Polysulfone is a thermoplastic compound first synthesized in 1965. A unique characteristic of polysulfone is its high refractive index (1.633), which allows very thin optical lenses to be manufactured. Over the last five years, D. Peter Choyce has surgically implanted over 40 polysulfone lenses into eyes of his patients. Analysis of his data indicates that polysulfone intraocular lenses are capable of correcting large refractive errors. Based on his work, a multicenter study was undertaken to evaluate the safety and efficacy of polysulfone as an intracorneal lens material in laboratory models. Four monkeys, eight baboons, and 24 cats were used as laboratory models; 5.0-mm to 6.0-mm diameter hyperopic (+28.5 diopter) and myopic (-17.0 and -25.5 diopter) lenses were surgically implanted within the corneal stroma in one eye of each of the laboratory models while a sham lamellar dissection was performed in the other eye. One hundred percent (4/4) of monkey eyes, 12.5% (1/8) of baboon eyes, and 70.0% (18/24) of cat eyes maintained clear media by ophthalmoscopic examination at follow-ups ranging from three to six months.
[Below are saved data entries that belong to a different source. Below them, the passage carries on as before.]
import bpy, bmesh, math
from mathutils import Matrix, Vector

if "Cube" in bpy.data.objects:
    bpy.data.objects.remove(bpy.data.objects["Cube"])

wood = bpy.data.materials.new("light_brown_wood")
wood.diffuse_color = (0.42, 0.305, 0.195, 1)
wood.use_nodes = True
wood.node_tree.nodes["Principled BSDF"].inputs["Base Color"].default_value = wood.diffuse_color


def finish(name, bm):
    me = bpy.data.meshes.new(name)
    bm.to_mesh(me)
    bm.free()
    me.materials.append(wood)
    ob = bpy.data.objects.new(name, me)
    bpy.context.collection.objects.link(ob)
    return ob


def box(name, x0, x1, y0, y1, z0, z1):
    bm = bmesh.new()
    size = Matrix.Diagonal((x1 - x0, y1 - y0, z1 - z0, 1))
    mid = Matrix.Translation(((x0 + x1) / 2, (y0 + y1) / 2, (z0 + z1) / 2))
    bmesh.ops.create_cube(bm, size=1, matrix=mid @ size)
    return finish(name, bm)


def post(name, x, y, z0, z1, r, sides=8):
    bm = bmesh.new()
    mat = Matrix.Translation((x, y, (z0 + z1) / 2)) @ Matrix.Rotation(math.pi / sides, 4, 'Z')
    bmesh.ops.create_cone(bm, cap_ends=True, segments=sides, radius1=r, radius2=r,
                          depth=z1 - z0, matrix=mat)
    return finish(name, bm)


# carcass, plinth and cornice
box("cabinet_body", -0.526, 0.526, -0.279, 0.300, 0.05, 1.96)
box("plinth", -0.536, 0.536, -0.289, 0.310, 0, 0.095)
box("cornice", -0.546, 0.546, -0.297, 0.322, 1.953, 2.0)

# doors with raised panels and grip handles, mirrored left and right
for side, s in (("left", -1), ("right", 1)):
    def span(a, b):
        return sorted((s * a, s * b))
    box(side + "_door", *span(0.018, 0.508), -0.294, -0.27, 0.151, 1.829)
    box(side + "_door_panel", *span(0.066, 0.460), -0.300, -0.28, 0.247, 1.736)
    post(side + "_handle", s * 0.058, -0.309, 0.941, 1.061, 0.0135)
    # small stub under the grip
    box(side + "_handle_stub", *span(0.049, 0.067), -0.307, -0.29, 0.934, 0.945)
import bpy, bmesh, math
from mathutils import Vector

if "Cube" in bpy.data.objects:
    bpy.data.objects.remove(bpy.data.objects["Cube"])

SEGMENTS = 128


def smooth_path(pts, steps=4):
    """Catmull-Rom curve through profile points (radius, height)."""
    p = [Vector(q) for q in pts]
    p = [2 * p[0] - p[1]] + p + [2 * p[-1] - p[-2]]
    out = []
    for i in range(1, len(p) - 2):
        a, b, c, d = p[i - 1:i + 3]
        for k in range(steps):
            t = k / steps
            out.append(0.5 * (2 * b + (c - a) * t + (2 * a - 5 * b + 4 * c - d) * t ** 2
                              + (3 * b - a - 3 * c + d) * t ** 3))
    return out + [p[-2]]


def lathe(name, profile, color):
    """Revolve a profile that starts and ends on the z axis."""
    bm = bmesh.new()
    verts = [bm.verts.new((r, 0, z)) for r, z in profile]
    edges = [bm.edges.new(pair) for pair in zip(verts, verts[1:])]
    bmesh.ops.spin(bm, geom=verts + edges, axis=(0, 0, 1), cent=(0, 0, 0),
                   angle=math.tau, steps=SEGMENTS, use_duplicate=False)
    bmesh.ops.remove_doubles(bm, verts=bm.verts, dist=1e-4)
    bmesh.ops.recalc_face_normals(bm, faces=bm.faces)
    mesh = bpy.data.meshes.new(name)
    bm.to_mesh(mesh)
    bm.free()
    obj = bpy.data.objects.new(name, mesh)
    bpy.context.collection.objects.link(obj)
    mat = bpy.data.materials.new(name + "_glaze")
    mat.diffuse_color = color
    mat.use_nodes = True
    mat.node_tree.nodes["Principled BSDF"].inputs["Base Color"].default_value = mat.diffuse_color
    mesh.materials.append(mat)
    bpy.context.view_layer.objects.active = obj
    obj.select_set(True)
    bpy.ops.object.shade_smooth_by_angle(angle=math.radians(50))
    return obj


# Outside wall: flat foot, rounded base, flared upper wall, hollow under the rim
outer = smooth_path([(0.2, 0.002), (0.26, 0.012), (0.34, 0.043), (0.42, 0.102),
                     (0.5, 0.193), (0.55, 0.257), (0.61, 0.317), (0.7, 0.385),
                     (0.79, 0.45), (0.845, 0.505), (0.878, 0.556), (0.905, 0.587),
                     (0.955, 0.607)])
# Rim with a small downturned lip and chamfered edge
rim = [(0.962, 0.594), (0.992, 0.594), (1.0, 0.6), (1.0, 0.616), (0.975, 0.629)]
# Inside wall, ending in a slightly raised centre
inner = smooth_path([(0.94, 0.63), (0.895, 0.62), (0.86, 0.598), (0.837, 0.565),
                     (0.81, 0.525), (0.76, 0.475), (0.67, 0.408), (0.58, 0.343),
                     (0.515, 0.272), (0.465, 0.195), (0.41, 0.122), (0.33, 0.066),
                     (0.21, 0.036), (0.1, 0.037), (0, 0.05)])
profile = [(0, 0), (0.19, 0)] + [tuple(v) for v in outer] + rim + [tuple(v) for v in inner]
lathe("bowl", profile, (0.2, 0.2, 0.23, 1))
Complications included both visually and nonvisually significant interface opacities, lens extrusion, anterior corneal necrosis, refractile particles, and epithelial thinning.
- corneal stroma
- intracorneal lens